By J.F. McKenna
A professional associate invited me to watch President Obama’s Rose Garden presser on the Affordable Health Care Act. Frankly, I expected that accepting this invitation would demonstrate worthiness not only as a business colleague but as a luncheon partner as well.
As POTUS leaned on the outdoor bully pulpit, my mind began to drift, as the minds of veteran reporters often do after they’ve heard the opening salvo of their umpteenth political address. Drifting of this sort is typically accelerated when the aim of the address is to cover up recent failures. The almost-overnight debacle of the Obamacare website may have actually set a new record for initiating reportorial mind-wandering.
I started thinking about the late Ted Bernstein and his classic explanation of the difference between the words surprise and astonish.
In his classic text The Careful Writer, the iconic New York Times editor and language expert explains: “You won’t catch this book retailing that bromidic tale about Noah Webster…who, when his wife said she was surprised at catching him dallying with the maid , replied, ‘No, madam, it is I who am surprised. You are astonished.’
“Nevertheless,” Bernstein continues, “the tale makes a point worth noticing about the two words, whose meaning tends to overlap these days. Both words convey the idea of wonder, but surprise contains the added ingredient of the unexpected.”
Even as I congratulated myself for reconstructing that passage from the book, the President’s pitch intruded into my reverie.
Of course, you’ve probably heard that HealthCare.gov –- the new website where people can apply for health insurance, and browse and buy affordable plans in most states –- hasn’t worked as smoothly as it was supposed to work….Through the marketplaces, you can get health insurance for what may be the equivalent of your cell phone bill or your cable bill, and that’s a good deal….So the fact is the product of the Affordable Care Act for people without health insurance is quality health insurance that’s affordable.

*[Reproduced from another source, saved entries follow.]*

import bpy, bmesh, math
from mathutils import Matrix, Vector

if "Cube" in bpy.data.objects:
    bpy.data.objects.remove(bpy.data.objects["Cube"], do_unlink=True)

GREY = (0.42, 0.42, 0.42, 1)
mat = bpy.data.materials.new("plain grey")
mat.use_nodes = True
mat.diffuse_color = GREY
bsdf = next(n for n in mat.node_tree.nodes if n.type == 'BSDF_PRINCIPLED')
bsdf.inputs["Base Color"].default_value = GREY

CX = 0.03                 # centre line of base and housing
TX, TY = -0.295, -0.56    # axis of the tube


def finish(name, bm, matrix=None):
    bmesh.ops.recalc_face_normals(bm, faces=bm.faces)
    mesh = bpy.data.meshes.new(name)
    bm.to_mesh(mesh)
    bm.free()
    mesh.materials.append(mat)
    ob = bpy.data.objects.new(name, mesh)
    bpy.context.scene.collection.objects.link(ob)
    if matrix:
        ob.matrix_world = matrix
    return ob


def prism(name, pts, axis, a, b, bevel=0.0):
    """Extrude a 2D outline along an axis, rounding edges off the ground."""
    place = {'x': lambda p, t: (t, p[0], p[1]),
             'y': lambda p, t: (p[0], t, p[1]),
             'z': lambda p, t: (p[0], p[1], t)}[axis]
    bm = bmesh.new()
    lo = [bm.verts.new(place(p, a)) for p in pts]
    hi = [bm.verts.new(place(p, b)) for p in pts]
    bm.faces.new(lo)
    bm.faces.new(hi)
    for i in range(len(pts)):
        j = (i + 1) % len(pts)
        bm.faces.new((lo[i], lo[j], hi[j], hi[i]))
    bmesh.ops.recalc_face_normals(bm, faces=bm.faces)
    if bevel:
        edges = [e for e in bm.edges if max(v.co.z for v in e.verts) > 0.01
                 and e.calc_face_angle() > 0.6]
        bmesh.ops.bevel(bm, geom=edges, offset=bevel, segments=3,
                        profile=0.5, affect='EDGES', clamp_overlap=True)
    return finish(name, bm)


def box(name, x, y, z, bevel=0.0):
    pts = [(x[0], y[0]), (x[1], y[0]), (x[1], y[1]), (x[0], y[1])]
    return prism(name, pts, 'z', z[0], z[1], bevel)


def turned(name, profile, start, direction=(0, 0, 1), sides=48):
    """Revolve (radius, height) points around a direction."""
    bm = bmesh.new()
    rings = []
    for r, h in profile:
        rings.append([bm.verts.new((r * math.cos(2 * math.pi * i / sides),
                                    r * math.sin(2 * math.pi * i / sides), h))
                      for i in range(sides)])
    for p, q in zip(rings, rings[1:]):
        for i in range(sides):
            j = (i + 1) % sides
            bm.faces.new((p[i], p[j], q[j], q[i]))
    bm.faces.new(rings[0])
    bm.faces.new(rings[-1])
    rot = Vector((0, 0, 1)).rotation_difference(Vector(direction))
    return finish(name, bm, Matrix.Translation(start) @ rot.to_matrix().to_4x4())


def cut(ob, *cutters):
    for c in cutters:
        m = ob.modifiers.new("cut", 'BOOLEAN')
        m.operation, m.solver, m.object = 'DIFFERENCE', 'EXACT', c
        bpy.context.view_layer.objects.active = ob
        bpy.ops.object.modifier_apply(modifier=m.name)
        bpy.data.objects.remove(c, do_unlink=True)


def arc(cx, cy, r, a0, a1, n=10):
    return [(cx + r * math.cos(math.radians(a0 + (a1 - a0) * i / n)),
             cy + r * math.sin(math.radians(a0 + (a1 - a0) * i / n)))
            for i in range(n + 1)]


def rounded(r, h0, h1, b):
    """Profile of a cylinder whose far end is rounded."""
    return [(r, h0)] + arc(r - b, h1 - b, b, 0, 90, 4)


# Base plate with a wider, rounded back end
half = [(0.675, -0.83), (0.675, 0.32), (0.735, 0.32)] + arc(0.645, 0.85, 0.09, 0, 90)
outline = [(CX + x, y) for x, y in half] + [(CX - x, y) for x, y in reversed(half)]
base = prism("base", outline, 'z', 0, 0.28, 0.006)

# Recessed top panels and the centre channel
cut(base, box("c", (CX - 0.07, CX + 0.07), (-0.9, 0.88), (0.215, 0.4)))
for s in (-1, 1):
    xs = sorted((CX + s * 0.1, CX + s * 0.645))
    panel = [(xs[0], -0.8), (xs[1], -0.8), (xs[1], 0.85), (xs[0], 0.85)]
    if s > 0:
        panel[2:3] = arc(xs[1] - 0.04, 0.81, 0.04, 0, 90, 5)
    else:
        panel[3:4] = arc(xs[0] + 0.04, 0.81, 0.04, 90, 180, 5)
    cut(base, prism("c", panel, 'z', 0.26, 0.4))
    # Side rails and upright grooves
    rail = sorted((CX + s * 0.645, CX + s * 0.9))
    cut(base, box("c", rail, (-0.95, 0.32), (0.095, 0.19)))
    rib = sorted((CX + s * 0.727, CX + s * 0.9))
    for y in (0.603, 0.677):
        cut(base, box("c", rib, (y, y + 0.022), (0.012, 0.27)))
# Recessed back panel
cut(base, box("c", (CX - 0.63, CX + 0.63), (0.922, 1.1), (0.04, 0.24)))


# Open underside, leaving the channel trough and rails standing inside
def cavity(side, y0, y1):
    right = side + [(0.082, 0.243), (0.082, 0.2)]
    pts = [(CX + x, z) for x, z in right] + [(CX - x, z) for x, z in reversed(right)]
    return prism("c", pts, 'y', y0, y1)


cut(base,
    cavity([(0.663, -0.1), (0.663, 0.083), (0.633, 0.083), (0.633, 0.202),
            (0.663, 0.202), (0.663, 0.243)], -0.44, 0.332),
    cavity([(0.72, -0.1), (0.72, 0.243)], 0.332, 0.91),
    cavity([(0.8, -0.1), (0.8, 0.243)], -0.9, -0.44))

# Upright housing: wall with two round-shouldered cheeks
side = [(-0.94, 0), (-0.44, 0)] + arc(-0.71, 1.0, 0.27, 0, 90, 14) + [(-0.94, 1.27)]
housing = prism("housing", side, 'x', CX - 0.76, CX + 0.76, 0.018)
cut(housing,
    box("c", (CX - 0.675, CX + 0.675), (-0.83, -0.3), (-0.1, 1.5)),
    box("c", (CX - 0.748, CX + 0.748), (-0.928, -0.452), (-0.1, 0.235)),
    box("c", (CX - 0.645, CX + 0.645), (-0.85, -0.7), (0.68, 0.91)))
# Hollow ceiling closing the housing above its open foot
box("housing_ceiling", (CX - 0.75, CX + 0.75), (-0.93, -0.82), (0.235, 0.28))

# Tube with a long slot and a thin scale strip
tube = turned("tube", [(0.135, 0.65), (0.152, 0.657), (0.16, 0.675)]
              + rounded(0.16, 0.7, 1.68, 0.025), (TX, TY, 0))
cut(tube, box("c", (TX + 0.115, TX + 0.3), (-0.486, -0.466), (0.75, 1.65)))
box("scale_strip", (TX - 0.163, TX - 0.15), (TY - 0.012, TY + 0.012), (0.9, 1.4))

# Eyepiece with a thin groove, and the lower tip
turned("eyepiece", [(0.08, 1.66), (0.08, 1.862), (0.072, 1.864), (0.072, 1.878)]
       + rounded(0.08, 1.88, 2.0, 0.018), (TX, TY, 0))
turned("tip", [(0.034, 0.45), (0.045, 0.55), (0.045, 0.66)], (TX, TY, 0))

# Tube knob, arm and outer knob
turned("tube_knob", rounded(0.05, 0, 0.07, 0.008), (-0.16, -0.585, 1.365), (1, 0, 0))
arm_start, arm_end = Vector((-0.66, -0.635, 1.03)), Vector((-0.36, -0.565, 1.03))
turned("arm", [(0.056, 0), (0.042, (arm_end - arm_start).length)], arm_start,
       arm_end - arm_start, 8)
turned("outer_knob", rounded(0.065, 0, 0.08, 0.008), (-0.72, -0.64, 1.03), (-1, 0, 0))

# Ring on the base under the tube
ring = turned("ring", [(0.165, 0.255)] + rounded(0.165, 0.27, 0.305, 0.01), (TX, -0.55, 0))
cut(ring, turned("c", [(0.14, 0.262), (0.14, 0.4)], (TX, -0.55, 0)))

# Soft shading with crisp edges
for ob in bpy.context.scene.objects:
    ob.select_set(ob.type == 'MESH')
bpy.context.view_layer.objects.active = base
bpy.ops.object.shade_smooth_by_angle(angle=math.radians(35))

And that product is working. It’s really good. And it turns out there’s a massive demand for it….But the problem has been that the website that’s supposed to make it easy to apply for and purchase the insurance is not working the way it should for everybody. And there’s no sugarcoating it. The website has been too slow, people have been getting stuck during the application process. And I think it’s fair to say that nobody is more frustrated by that than I am — precisely because the product is good….And finally, if you’ve already tried to apply through the website and you’ve been stuck somewhere along the way, do not worry. In the coming weeks, we will contact you directly, personally, with a concrete recommendation for how you can complete your application, shop for coverage, pick a plan that meets your needs, and get covered once and for all.
So here’s the bottom line. The product, the health insurance is good. The prices are good. It is a good deal. People don’t just want it; they’re showing up to buy it. Nobody is madder than me about the fact that the website isn’t working as well as it should, which means it’s going to get fixed….And in the meantime, you can bypass the website and apply by phone or in person. So don’t let problems with the website deter you from signing up, or signing your family up, or showing your friends how to sign up, because it is worth it. It will save you money.

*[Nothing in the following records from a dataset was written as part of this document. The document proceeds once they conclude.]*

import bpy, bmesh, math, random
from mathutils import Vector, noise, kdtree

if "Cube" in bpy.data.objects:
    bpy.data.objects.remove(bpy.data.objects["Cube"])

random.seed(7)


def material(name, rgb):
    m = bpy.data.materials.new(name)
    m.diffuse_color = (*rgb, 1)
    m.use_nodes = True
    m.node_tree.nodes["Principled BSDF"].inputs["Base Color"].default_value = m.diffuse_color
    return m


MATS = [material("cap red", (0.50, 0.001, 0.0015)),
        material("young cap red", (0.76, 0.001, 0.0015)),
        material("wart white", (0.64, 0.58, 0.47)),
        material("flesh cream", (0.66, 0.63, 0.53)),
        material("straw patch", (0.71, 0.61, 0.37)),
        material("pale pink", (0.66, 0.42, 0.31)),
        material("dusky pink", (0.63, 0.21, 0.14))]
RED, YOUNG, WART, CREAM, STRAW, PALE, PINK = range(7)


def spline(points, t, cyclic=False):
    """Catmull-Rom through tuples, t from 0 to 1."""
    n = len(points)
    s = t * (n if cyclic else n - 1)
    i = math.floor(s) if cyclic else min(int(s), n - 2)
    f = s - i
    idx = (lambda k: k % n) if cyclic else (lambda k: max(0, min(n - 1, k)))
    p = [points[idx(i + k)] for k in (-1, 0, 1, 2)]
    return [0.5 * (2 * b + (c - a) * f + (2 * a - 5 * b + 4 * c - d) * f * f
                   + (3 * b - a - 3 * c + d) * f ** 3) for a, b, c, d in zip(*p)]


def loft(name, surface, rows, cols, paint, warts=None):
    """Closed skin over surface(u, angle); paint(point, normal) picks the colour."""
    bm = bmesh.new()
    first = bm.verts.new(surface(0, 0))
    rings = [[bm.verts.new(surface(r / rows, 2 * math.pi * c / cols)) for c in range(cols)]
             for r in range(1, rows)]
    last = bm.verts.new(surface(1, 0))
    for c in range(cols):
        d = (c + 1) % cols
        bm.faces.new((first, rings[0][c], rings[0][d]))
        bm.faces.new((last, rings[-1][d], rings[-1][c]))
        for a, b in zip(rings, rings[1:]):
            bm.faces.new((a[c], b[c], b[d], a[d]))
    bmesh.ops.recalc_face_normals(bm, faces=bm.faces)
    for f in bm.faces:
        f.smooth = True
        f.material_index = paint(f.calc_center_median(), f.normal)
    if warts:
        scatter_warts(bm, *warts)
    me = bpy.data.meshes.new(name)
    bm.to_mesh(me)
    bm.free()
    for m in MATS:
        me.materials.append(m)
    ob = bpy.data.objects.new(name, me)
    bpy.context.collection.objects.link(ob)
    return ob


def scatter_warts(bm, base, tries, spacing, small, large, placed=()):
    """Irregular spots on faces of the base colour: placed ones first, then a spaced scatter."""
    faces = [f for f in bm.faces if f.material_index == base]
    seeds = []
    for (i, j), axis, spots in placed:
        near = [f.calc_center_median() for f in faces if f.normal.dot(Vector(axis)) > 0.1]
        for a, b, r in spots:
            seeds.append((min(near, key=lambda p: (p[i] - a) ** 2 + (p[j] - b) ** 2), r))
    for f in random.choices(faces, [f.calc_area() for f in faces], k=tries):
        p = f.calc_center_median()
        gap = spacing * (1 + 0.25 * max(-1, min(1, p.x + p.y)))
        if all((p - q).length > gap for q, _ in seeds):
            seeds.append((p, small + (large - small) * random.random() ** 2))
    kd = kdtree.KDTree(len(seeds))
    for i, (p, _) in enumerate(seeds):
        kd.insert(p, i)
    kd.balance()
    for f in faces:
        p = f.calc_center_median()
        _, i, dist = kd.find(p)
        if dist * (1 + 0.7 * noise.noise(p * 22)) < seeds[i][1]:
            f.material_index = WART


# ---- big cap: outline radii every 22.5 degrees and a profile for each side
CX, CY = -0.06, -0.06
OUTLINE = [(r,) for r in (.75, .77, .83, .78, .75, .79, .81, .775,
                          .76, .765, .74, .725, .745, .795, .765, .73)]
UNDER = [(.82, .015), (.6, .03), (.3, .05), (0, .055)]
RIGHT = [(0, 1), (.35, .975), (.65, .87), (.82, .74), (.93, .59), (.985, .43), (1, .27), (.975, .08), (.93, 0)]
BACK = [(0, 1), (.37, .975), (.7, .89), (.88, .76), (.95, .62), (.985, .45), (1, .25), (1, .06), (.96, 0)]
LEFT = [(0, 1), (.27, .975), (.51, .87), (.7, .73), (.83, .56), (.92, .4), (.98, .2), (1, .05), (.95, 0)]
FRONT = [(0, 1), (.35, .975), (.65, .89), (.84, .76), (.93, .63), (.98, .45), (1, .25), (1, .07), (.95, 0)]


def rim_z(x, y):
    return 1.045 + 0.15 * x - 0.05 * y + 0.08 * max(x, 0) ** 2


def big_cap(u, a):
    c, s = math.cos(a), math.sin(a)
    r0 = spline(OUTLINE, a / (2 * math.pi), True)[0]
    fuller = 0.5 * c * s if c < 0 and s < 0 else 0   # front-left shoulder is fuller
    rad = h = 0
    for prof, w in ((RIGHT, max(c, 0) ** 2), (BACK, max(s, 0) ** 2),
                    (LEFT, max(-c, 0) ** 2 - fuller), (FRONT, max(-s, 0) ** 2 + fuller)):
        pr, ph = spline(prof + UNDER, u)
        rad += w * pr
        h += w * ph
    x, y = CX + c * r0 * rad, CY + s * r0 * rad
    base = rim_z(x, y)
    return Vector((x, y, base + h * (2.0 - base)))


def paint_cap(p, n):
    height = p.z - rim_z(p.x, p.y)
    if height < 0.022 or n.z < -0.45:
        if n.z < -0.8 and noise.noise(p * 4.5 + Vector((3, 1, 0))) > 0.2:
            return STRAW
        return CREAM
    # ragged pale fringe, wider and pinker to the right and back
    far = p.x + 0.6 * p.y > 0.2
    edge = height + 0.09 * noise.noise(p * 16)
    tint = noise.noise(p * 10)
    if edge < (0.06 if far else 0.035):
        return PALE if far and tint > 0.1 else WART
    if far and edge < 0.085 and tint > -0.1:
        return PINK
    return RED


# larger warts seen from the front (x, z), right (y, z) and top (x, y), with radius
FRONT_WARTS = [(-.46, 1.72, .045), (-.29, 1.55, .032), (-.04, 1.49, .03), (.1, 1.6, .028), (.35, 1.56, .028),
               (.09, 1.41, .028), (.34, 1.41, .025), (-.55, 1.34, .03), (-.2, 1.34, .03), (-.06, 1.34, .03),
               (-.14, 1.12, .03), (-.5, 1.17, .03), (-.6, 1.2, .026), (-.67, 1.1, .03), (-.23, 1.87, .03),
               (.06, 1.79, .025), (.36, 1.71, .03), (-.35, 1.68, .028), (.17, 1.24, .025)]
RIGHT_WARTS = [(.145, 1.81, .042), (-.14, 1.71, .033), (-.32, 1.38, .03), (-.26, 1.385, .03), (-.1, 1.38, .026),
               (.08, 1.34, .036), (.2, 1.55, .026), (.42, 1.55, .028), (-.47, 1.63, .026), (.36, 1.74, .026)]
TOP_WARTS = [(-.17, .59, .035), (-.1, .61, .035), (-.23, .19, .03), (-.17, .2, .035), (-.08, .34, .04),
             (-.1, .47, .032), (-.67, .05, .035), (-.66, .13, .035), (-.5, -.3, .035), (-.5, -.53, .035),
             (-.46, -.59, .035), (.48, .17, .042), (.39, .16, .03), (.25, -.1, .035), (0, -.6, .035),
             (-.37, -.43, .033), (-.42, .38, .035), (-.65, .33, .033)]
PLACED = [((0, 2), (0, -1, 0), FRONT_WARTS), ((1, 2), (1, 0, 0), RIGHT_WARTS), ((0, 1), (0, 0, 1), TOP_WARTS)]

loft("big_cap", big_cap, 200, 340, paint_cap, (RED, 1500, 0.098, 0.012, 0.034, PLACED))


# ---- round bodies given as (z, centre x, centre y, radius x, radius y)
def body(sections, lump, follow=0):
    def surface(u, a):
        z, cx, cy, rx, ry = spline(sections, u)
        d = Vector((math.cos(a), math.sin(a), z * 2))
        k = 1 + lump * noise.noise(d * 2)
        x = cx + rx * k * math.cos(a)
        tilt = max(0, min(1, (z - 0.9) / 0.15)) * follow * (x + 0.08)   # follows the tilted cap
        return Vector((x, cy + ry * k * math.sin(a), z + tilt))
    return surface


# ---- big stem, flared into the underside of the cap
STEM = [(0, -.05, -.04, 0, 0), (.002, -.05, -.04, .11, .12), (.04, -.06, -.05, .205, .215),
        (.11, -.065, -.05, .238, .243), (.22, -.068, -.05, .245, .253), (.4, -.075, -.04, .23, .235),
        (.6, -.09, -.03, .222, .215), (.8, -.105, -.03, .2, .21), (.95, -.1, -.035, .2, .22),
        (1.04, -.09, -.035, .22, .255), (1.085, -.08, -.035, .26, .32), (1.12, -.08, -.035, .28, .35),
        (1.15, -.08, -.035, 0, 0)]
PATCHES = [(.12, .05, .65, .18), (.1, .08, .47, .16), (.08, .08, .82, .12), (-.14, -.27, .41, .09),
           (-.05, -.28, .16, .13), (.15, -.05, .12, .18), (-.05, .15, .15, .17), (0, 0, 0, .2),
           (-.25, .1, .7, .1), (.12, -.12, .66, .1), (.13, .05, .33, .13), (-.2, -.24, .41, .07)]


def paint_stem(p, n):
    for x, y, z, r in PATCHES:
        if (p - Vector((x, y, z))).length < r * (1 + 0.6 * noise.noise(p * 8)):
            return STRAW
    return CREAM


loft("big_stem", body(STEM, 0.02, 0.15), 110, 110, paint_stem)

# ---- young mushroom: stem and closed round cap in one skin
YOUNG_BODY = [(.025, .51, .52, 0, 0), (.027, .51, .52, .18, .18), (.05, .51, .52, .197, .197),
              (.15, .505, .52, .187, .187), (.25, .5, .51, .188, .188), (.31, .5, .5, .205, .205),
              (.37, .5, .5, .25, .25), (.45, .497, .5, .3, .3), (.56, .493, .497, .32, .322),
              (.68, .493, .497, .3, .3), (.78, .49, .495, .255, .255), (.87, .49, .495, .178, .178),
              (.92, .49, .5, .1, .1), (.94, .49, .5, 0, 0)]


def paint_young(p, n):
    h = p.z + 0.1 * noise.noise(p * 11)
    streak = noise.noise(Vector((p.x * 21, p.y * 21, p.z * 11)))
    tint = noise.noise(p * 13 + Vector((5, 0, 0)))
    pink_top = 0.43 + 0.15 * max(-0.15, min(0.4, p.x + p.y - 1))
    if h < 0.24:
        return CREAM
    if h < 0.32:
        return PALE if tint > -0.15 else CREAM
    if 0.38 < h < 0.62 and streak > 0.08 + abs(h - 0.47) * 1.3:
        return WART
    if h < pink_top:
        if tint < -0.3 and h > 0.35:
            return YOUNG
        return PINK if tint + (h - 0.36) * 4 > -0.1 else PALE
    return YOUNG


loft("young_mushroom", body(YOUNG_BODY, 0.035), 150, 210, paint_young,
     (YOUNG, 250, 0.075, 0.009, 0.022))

“Whoa!” said my colleague, no novice himself to the marketing racket. “I’m thinking that this infomercial should carry a disclaimer under the President’s image—overpaid spokesman.”
“He might be overselling, too,” I added charitably. “Remember what Peter Drucker always preached—the aim of marketing is to make selling superfluous, and marketing means knowing and understanding the customer so well that the product sells itself.”
The presser concluded, I awaited my invitation to lunch. My colleague never made the offer. I was genuinely surprised.
On the other hand, while eating my lunch alone shortly thereafter, I digested some of what the President had said. I was simply astonished. Like most of the country.
CBR contributor J.F. McKenna, a longtime West Park resident, is a business journalist, communications consultant and former editor in chief of the national manufacturing magazine Tooling & Production. He has chased stories throughout the country and as far away as Japan, Israel and that most exotic of financial lands, Wall Street. Reach him at firstname.lastname@example.org or through his LinkedIn profile: Jos. F. McKenna.